17 August 2020, The Tablet

London prayers for Beirut blast victims

London prayers for Beirut blast victims

Lebanese Father Michel Aboud prays during an open-air mass near the site of Beirut's port massive explosion.
Marwan Naamani/DPA/PA Images

THE 1,500-strong congregation of London’s Lebanese Maronite Church has held a day of prayer for families and others caught up in the blast that destroyed a large part of Beirut last week.

The congregation quickly organised a special Mass at Our Lady of Lebanon in Cirencester Street, Paddington, after the explosion ripped through the port of Beirut causing immense destruction. More than 200 people are believed to have been killed, thousands injured and an estimated 300,000 people rendered homeless in the Lebanese capital by the blast, thought to have been caused by stored ammonium nitrate.

Parish priest Fr Fadi Kmeid said that the congregation had hundreds of relatives who had been injured, while some had family members who had died. Some members of the Church were in Beirut during the explosion but were safe. “We are just devastated by what has happened,” he said.

The congregation chose 15 August as its day of prayer as it was the Feast of the Assumption, honouring their Church’s patron. It had also organised fundraising for the people of Beirut via the parish Facebook page.

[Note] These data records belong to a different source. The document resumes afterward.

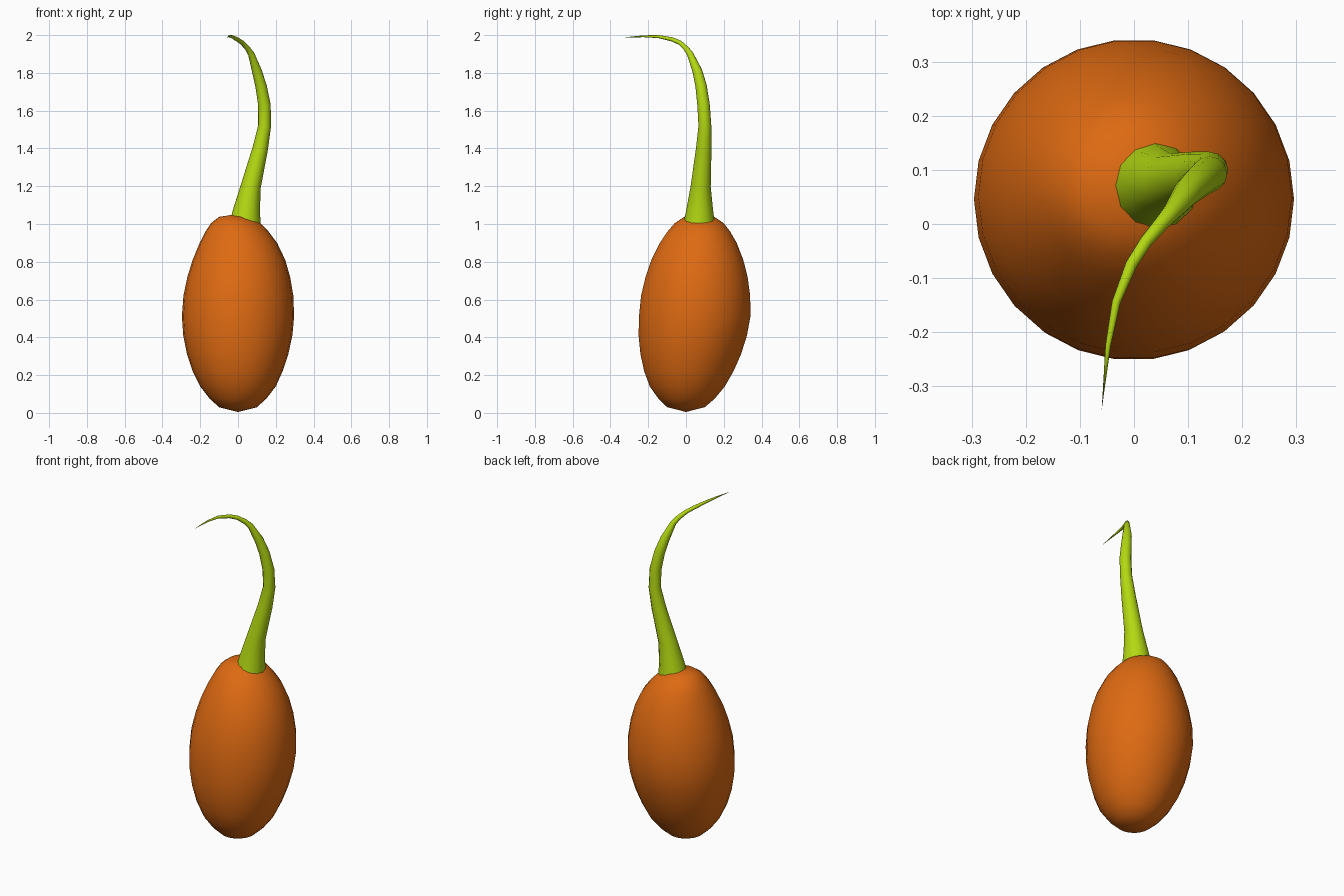
import bpy, bmesh, math
from mathutils import Vector


def loft(name, stations, sides, color, level_rings):
    """Skin round rings (x, y, z, radius) along a path; radius 0 makes a pole."""
    bm = bmesh.new()
    pts = [Vector(s[:3]) for s in stations]
    u, w, axis = Vector((1, 0, 0)), Vector((0, 1, 0)), Vector((0, 0, 1))
    rings = []
    for i, s in enumerate(stations):
        if not level_rings and i > 0:
            # carry the frame along the path without twisting
            a = (pts[i] - pts[i - 1]).normalized()
            b = (pts[min(i + 1, len(pts) - 1)] - pts[i]).normalized()
            t = (a + b).normalized() if b.length else a
            q = axis.rotation_difference(t)
            u, w, axis = q @ u, q @ w, t
        if s[3] == 0:
            rings.append([bm.verts.new(pts[i])] * sides)
            continue
        angles = [2 * math.pi * k / sides for k in range(sides)]
        rings.append([bm.verts.new(pts[i] + s[3] * (math.cos(g) * u + math.sin(g) * w))
                      for g in angles])
    for lo, hi in zip(rings, rings[1:]):
        for k in range(sides):
            n = (k + 1) % sides
            loop = list(dict.fromkeys((lo[k], lo[n], hi[n], hi[k])))
            bm.faces.new(loop)
    bmesh.ops.recalc_face_normals(bm, faces=bm.faces[:])
    for f in bm.faces:
        f.smooth = True
    mesh = bpy.data.meshes.new(name)
    bm.to_mesh(mesh)
    bm.free()
    mat = bpy.data.materials.new(name + "_color")
    mat.diffuse_color = color
    mesh.materials.append(mat)
    obj = bpy.data.objects.new(name, mesh)
    bpy.context.collection.objects.link(obj)
    return obj


# egg-shaped bulb, leaning slightly towards the back
bulb = [
    (0, 0, 0.005, 0), (0, 0, 0.03, 0.10), (0, 0.003, 0.075, 0.15),
    (0, 0.007, 0.14, 0.20), (-0.002, 0.015, 0.22, 0.238),
    (-0.002, 0.025, 0.31, 0.268), (-0.001, 0.036, 0.41, 0.289),
    (0, 0.046, 0.51, 0.297), (0.002, 0.051, 0.62, 0.291),
    (0.004, 0.056, 0.72, 0.272), (0.005, 0.06, 0.81, 0.245),
    (0.002, 0.065, 0.90, 0.205), (-0.005, 0.068, 0.96, 0.167),
    (-0.012, 0.07, 1.005, 0.13), (-0.02, 0.07, 1.038, 0.08),
    (-0.02, 0.07, 1.05, 0),
]
loft("bulb", bulb, 26, (0.73, 0.144, 0.006, 1), True)

# tapering stem that curls over to the front
stem = [
    (0.035, 0.069, 0.99, 0.085), (0.047, 0.073, 1.08, 0.07),
    (0.068, 0.078, 1.2, 0.053), (0.118, 0.094, 1.4, 0.041),
    (0.141, 0.1, 1.52, 0.034), (0.14, 0.093, 1.63, 0.033),
    (0.122, 0.08, 1.73, 0.03), (0.1, 0.06, 1.81, 0.026),
    (0.07, 0.022, 1.9, 0.017), (0.05, 0.0, 1.93, 0.014),
    (0.022, -0.033, 1.96, 0.012), (-0.005, -0.075, 1.978, 0.011),
    (-0.033, -0.145, 1.992, 0.008), (-0.048, -0.225, 1.994, 0.005),
    (-0.06, -0.345, 1.986, 0),
]
loft("stem", stem, 12, (0.45, 0.69, 0.006, 1), False)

The Maronite Church has its origins in the arrival of the Maronite order of monks in Britain in 1983 to serve Lebanese Christians who had migrated to the UK after the civil war.

“Many of our parishioners are very distressed. It is a reminder of the very bad situations they have experienced before, although this is worse,” said Fr Fadi. “During the war the schools and the hospitals didn’t close. This time they have; Beirut is on its knees.”

Our Lady of Lebanon is working with the Maronite order, which has six monasteries in Lebanon, including one in Beirut badly damaged by the blast. All of them are helping displaced people and providing supplies of food, water and medication. A charity, Solidarity Lebanon, set up in recent months to help Lebanese people cope with the recent eco- nomic crisis in their country, is also helping distribute vital supplies. The situation is complicated further by the Covid-19 pandemic.

The Maronite Church is one of the largest Eastern Catholic Churches in the world, with more than 3.5 million members in Lebanon alone. It has links to early Christians who heard the apostle Peter preach at Antioch. Some Consecration prayers are said in Aramaic, the language of Jesus.

Cardinal Vincent Nichols has written a letter of support to Cardinal Bechara Boutros al-Rai, Maronite Catholic Patriarch of Antioch and head of the Church.

Donations can be made to Lebanese Maronite Order Charitable Trust (sort code 60-83-75, account 12 02 38 02, ref: Aid to Beirut), based at Our Lady of Lebanon Parish in Paddington, or via Cafod or Aid to the Church in Need.

There is fury in Beirut. But Patrick Page, who has been living in the city senses a second, different explosion: of determination that there can be no return to the status quo; and beside the anger, a strange serenity and a defiant hope. Magazine feature read here.

  Loading ...
Get Instant Access
Subscribe to The Tablet for just £7.99

Subscribe today to take advantage of our introductory offers and enjoy 30 days' access for just £7.99